State Budget Update

March 2, 2024

On Thursday morning during our Member Support call, we discussed the ‘Revenue Forecasting’ process underway between the Exec, the Assembly and the Senate. The parties were negotiating in an effort to reach consensus on how much revenue (beyond what is needed to pay for the state’s base operating budget) will be available for: 1)  the remainder of the current fiscal year (ends April 1) and 2) the SFY ’25 budget (currently under negotiation).

This process is very important for several reasons including that at least some of the ‘additional’ revenue amounts agreed upon are often made available to legislative leaders (and various legislative committees) for purposes of adding money to executive budget proposals that may (in their estimation) have been underfunded or proposed for a cut by the Executive. Lawmakers seek to ‘buy back’ proposed cuts using these funds.  As an example: The Governor proposed a 1.5% COLA for the Human Services Workforce and we have been pressing lawmakers to ensure that the final budget includes a 3.2% COLA.  For this to happen, legislative leaders would need to put the funds allocated to them into the ‘bucket’ to pay for the full COLA.   The additional revenue forecasted to be available may be the way lawmakers get there – if they feel the pressure from stakeholders.  Remember: Lawmakers are inundated with requests and recommendations from stakeholders telling them how they should spend the funds made available to them, and pressuring them to prioritize this or that proposal. The process by which all parties come to an agreement on the amount of revenue available is referred to as the consensus economic and revenue forecasting process.

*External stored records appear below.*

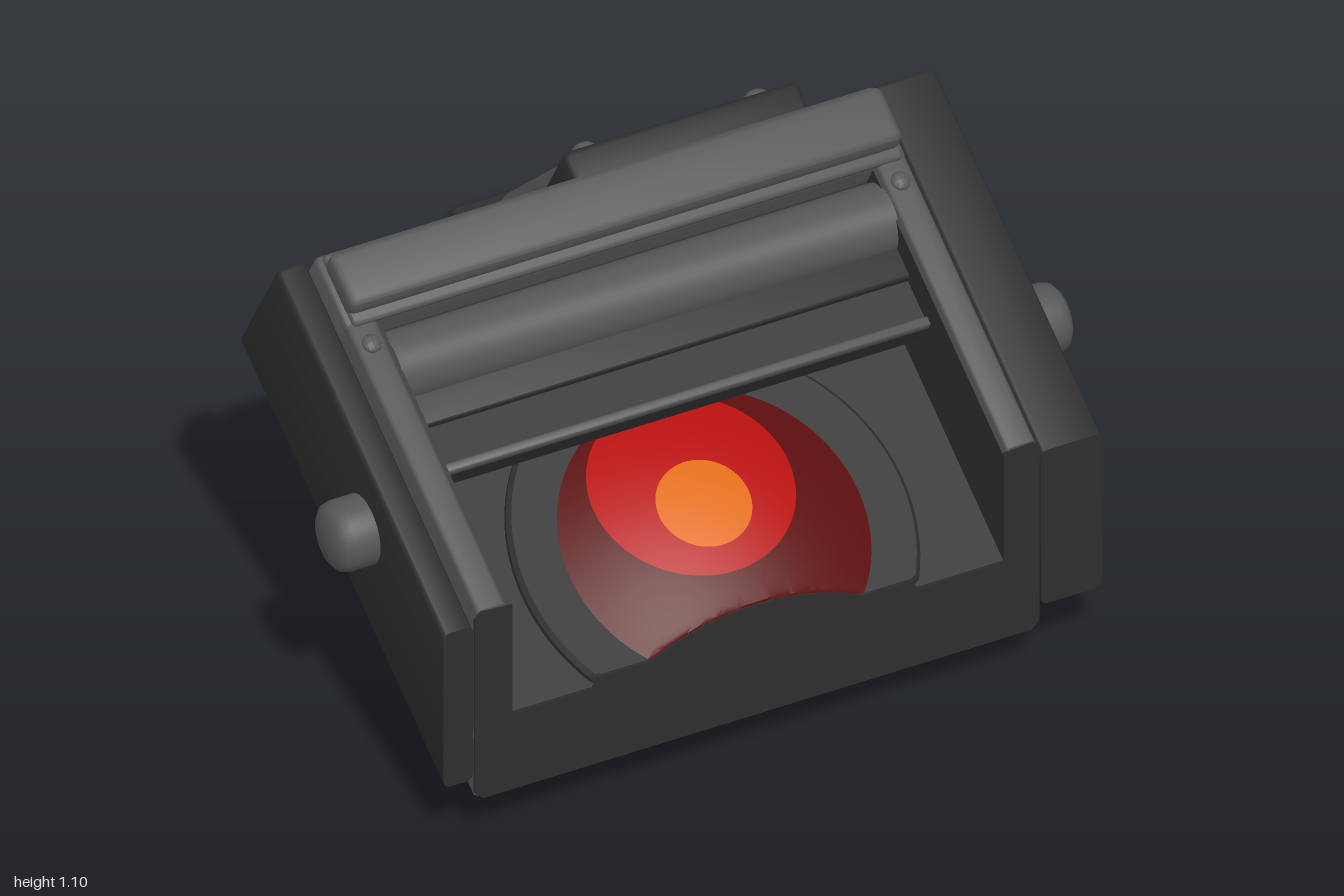
import * as THREE from 'three';
import { RoundedBoxGeometry } from 'three/addons/geometries/RoundedBoxGeometry.js';
import { toCreasedNormals } from 'three/addons/utils/BufferGeometryUtils.js';

// Local frame of the tilted case: x across, n out of its face, u up the slope.
const TILT = Math.PI / 6, C = Math.cos(TILT), S = Math.sin(TILT);
const CUT = 0.996; // vertical plane that trims the front of the case
const DOME = { x: -0.043, u: -0.46, r: 0.345, ring: 0.455, base: 0.8, h: 0.083 };
const FLOOR = 0.777;

const mat = (name, color, side = THREE.FrontSide) => {
  const m = new THREE.MeshStandardMaterial({ color, side });
  m.name = name;
  return m;
};

export function createModel() {
  const model = new THREE.Group();
  model.name = 'tiltedDevice';
  const dark = mat('charcoal', 0x2e2e2e);
  const grey = mat('grey metal', 0x565656);
  const deepRed = mat('deep red', 0x5c0e0e);
  const red = mat('bright red', 0xb81010);
  const orange = mat('orange', 0xe06c10);

  const add = (name, geo, material) => {
    const mesh = new THREE.Mesh(geo, material);
    mesh.name = name;
    model.add(mesh);
    return mesh;
  };

  // Slide vertices back up the slope to the front plane, then tilt
  const tilt = (geo) => {
    const p = geo.attributes.position;
    for (let i = 0; i < p.count; i++) {
      const limit = (CUT - S * p.getY(i)) / C;
      if (p.getZ(i) > limit) p.setZ(i, limit);
    }
    geo.rotateX(TILT);
    return toCreasedNormals(geo, 0.7);
  };

  // Box given by its ranges in x, n and u
  const box = (name, m, x0, x1, n0, n1, u0, u1, r = 0) => {
    const w = x1 - x0, h = n1 - n0, d = u1 - u0;
    const g = r ? new RoundedBoxGeometry(w, h, d, 2, r) : new THREE.BoxGeometry(w, h, d);
    g.translate((x0 + x1) / 2, (n0 + n1) / 2, -(u0 + u1) / 2);
    return add(name, tilt(g), m);
  };

  // Case
  const FRONT = -1.3;
  box('bottomPlate', dark, -0.715, 0.63, 0.604, 0.612, FRONT, 0.322);
  box('caseBase', grey, -0.72, 0.635, 0.61, 0.74, FRONT, 0.325);
  box('caseFloor', dark, -0.64, 0.56, 0.73, FLOOR, FRONT, 0.2);
  box('rightRail', grey, -0.712, -0.643, 0.62, 1.033, FRONT, 0.32, 0.012);
  box('leftRail', grey, 0.558, 0.628, 0.62, 1.033, FRONT, 0.32, 0.012);
  box('rightLiner', dark, -0.65, -0.632, 0.74, 1.02, FRONT, 0.2);
  box('leftLiner', dark, 0.55, 0.566, 0.74, 1.02, FRONT, 0.2);
  box('backBlock', grey, -0.715, 0.63, 0.61, 1.033, 0.145, 0.325, 0.012);
  box('topBar', grey, -0.702, 0.622, 1.02, 1.087, 0.17, 0.305, 0.018);
  box('topLip', grey, -0.7, 0.62, 1.02, 1.045, 0.145, 0.32, 0.01);

  // Side plates
  box('rightSidePlate', dark, -0.793, -0.722, 0.647, 1.002, FRONT, 0.337, 0.015);
  box('leftSidePlate', dark, 0.64, 0.787, 0.647, 1.002, FRONT, 0.337, 0.015);

  // Shelf and roller
  box('shelf', dark, -0.64, 0.56, 0.84, 0.94, -0.19, 0.16);
  box('shelfStep', dark, -0.64, 0.56, 0.9, 0.96, -0.09, 0.16, 0.008);
  box('shelfTrim', grey, -0.64, 0.56, 0.93, 0.956, -0.205, -0.183, 0.006);
  const roller = new THREE.CylinderGeometry(0.08, 0.08, 1.19, 40);
  roller.rotateZ(Math.PI / 2).translate(-0.04, 0.95, -0.06);
  add('roller', tilt(roller), grey);

  // Ring around the dome
  const profile = [[0.455, 0.77], [0.455, 0.79], [0.445, 0.8], [0.33, 0.8]]
    .map(([r, n]) => new THREE.Vector2(r, n));
  const ring = new THREE.LatheGeometry(profile, 96);
  ring.translate(DOME.x, 0, -DOME.u);
  add('domeRing', tilt(ring), dark);

  // Dome with two off-centre colour patches lying on it
  const domeN = (r) => DOME.base + DOME.h * (1 - (r / DOME.r) ** 2);
  const patch = (name, m, r, dx, du, lift) => {
    const g = new THREE.RingGeometry(0, r, 96, 14);
    g.rotateX(-Math.PI / 2).translate(dx, 0, -du);
    const p = g.attributes.position;
    for (let i = 0; i < p.count; i++) {
      p.setY(i, domeN(Math.hypot(p.getX(i), p.getZ(i))) + lift);
    }
    g.translate(DOME.x, 0, -DOME.u);
    add(name, tilt(g), m);
  };
  patch('dome', deepRed, DOME.r, 0, 0, 0.001);
  patch('domeGlow', red, 0.226, -0.02, 0.105, 0.004);
  patch('domeCore', orange, 0.105, -0.025, 0.045, 0.007);

  // Flat front face, following the trimmed floor, ring and dome
  const surface = (x, u) => {
    const r = Math.hypot(x - DOME.x, u - DOME.u);
    return r < DOME.r ? domeN(r) : r < DOME.ring ? DOME.base : FLOOR;
  };
  const face = new THREE.Shape();
  face.moveTo(-0.70, 0.117);
  face.lineTo(0.615, 0.117);
  face.lineTo(0.635, 0.137);
  face.lineTo(0.635, 0.6);
  face.lineTo(0.62, 0.616);
  face.lineTo(0.55, 0.61);
  for (let i = 0; i <= 80; i++) {
    const x = 0.55 - (1.18 * i) / 80;
    let n = FLOOR;
    for (let k = 0; k < 5; k++) n = surface(x, (S * n - 1) / C);
    face.lineTo(x, (n - S) / C);
  }
  face.lineTo(-0.63, 0.61);
  face.lineTo(-0.705, 0.616);
  face.lineTo(-0.72, 0.6);
  face.lineTo(-0.72, 0.137);
  const front = new THREE.ExtrudeGeometry(face, { depth: 0.005, bevelEnabled: false });
  front.translate(0, 0, 0.995);
  add('frontFace', front, dark);

  // Side knobs
  const knobProfile = [[0.08, -0.01], [0.08, 0.06], [0.075, 0.078], [0.06, 0.09], [0.03, 0.097], [0, 0.099]]
    .map(([r, y]) => new THREE.Vector2(r, y));
  for (const side of [-1, 1]) {
    const knob = new THREE.LatheGeometry(knobProfile, 40);
    knob.rotateZ(-side * Math.PI / 2).translate(side * 0.789, 0.843, 0.23);
    add(side > 0 ? 'leftKnob' : 'rightKnob', tilt(knob), grey);
  }

  // Rail screws
  for (const x of [-0.677, 0.592]) {
    const screw = new THREE.SphereGeometry(0.022, 20, 12);
    screw.scale(1, 0.6, 1).translate(x, 1.034, -0.098);
    add('railScrew', tilt(screw), grey);
  }

  // Rear bracket and bolts
  box('rearBracket', dark, -0.045, 0.52, 0.653, 0.92, 0.32, 0.43, 0.018);
  for (const x of [0.027, 0.44]) {
    const bolt = new THREE.SphereGeometry(0.031, 24, 16);
    bolt.scale(1, 1, 0.8).translate(x, 0.855, -0.433);
    add('bracketBolt', tilt(bolt), grey);
  }

  // Curved leg, collar and foot
  const path = new THREE.CatmullRomCurve3([
    [0.76, -0.02], [0.71, -0.09], [0.522, -0.35], [0.325, -0.585], [0.04, -0.88],
  ].map(([y, z]) => new THREE.Vector3(0.362, y, z)));
  const leg = new THREE.TubeGeometry(path, 40, 0.068, 28);
  const lp = leg.attributes.position;
  for (let i = 0; i < lp.count; i++) lp.setY(i, Math.max(lp.getY(i), 0.01));
  add('leg', leg, grey);

  const alongLeg = (mesh, t, axis) => {
    mesh.position.copy(path.getPointAt(t));
    mesh.quaternion.setFromUnitVectors(axis, path.getTangentAt(t));
  };
  const end = add('legEnd', new THREE.CircleGeometry(0.068, 28), grey);
  alongLeg(end, 1, new THREE.Vector3(0, 0, 1));
  const collar = add('legCollar',
    toCreasedNormals(new THREE.CylinderGeometry(0.086, 0.086, 0.085, 32), 0.7), grey);
  alongLeg(collar, 0.05, new THREE.Vector3(0, 1, 0));

  const foot = new RoundedBoxGeometry(0.247, 0.036, 0.215, 2, 0.014);
  foot.translate(0.362, 0.018, -0.8925);
  add('foot', foot, dark);

  return model;
}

The economic forecasts contained in the Executive Budget and Legislative reports (attached) portray continued but slowing growth in national and State economies for 2024.  All parties agree that the national economy, as measured by inflation-adjusted Gross Domestic Product, will expand at a slower pace in 2024, following growth of 2.5 percent in 2023. The consensus forecast for U.S. real GDP growth for 2024 is 2.1 percent, followed by growth of 1.8 percent for 2025.

At the end of the day the 3 revenue estimates from all parties for FY 2024 and the projections for FY 2025 exhibited significant variance, but participants reached consensus on a two-year revenue that is $1.35 billion above the Executive Budget estimates. 

Again, this consensus marks the beginning of the serious negotiations on a State Budget for SFY24-25.

More to follow.